**Task goal**
In your copy, leave out the pictures and repeat every record exactly.

Stored data entries:
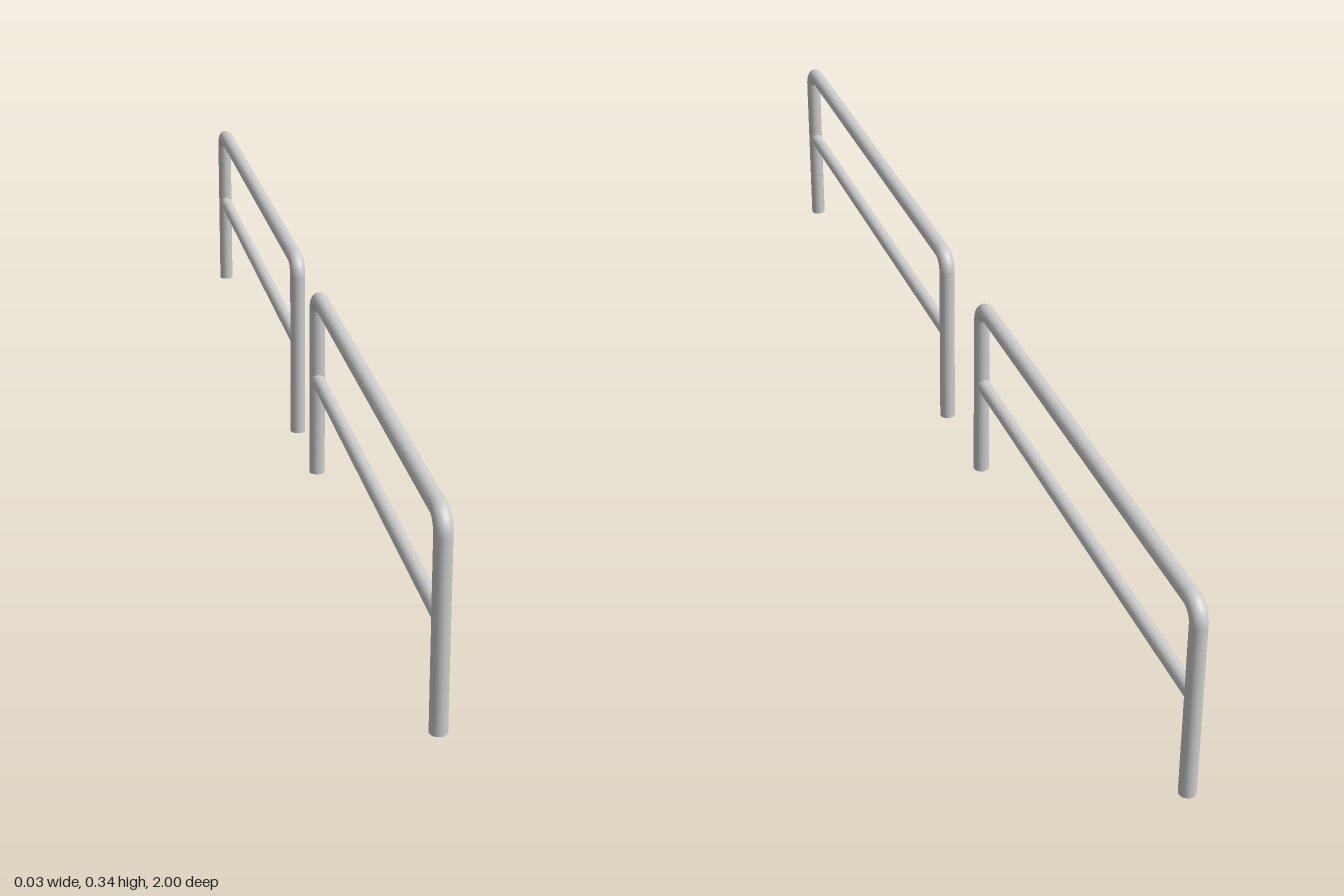
import * as THREE from 'three';

const R = 0.0134;      // main tube radius
const RAIL_R = 0.0115; // lower rail radius
const BEND = 0.027;    // bend radius at the tube centre
const TOP = 0.338 - R; // centre height of the top rail
const NEAR = 0.094, FAR = 1 - R; // post centres along z
const MID = (NEAR + FAR) / 2, HALF = (FAR - NEAR) / 2;

export function createModel() {
  const model = new THREE.Group();
  const material = new THREE.MeshStandardMaterial({ color: 0xcccccc });

  const add = (parent, name, geometry, y, z) => {
    const mesh = new THREE.Mesh(geometry, material);
    mesh.name = name;
    mesh.position.set(0, y, z);
    parent.add(mesh);
  };

  // Straight tube lying along z
  const bar = (radius, length, open) =>
    new THREE.CylinderGeometry(radius, radius, length, 24, 1, open).rotateX(Math.PI / 2);

  function createBarrier() {
    const barrier = new THREE.Group();
    const postHeight = TOP - BEND;

    for (const side of [-1, 1]) {
      // Upright post
      add(barrier, 'post', new THREE.CylinderGeometry(R, R, postHeight, 24), postHeight / 2, side * HALF);
      // Quarter bend joining the post to the top rail
      const bend = new THREE.TorusGeometry(BEND, R, 24, 10, Math.PI / 2)
        .rotateY(-side * Math.PI / 2);
      add(barrier, 'bend', bend, postHeight, side * (HALF - BEND));
    }

    // Top and lower rails
    add(barrier, 'topRail', bar(R, 2 * (HALF - BEND), true), TOP, 0);
    add(barrier, 'lowerRail', bar(RAIL_R, 2 * HALF, false), 0.174, 0);
    return barrier;
  }

  // Two barriers in line
  for (const side of [1, -1]) {
    const barrier = createBarrier();
    barrier.name = side > 0 ? 'frontBarrier' : 'backBarrier';
    barrier.position.z = side * MID;
    model.add(barrier);
  }
  return model;
}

**Output for this exercise**
import * as THREE from 'three';

const R = 0.0134;      // main tube radius
const RAIL_R = 0.0115; // lower rail radius
const BEND = 0.027;    // bend radius at the tube centre
const TOP = 0.338 - R; // centre height of the top rail
const NEAR = 0.094, FAR = 1 - R; // post centres along z
const MID = (NEAR + FAR) / 2, HALF = (FAR - NEAR) / 2;

export function createModel() {
  const model = new THREE.Group();
  const material = new THREE.MeshStandardMaterial({ color: 0xcccccc });

  const add = (parent, name, geometry, y, z) => {
    const mesh = new THREE.Mesh(geometry, material);
    mesh.name = name;
    mesh.position.set(0, y, z);
    parent.add(mesh);
  };

  // Straight tube lying along z
  const bar = (radius, length, open) =>
    new THREE.CylinderGeometry(radius, radius, length, 24, 1, open).rotateX(Math.PI / 2);

  function createBarrier() {
    const barrier = new THREE.Group();
    const postHeight = TOP - BEND;

    for (const side of [-1, 1]) {
      // Upright post
      add(barrier, 'post', new THREE.CylinderGeometry(R, R, postHeight, 24), postHeight / 2, side * HALF);
      // Quarter bend joining the post to the top rail
      const bend = new THREE.TorusGeometry(BEND, R, 24, 10, Math.PI / 2)
        .rotateY(-side * Math.PI / 2);
      add(barrier, 'bend', bend, postHeight, side * (HALF - BEND));
    }

    // Top and lower rails
    add(barrier, 'topRail', bar(R, 2 * (HALF - BEND), true), TOP, 0);
    add(barrier, 'lowerRail', bar(RAIL_R, 2 * HALF, false), 0.174, 0);
    return barrier;
  }

  // Two barriers in line
  for (const side of [1, -1]) {
    const barrier = createBarrier();
    barrier.name = side > 0 ? 'frontBarrier' : 'backBarrier';
    barrier.position.z = side * MID;
    model.add(barrier);
  }
  return model;
}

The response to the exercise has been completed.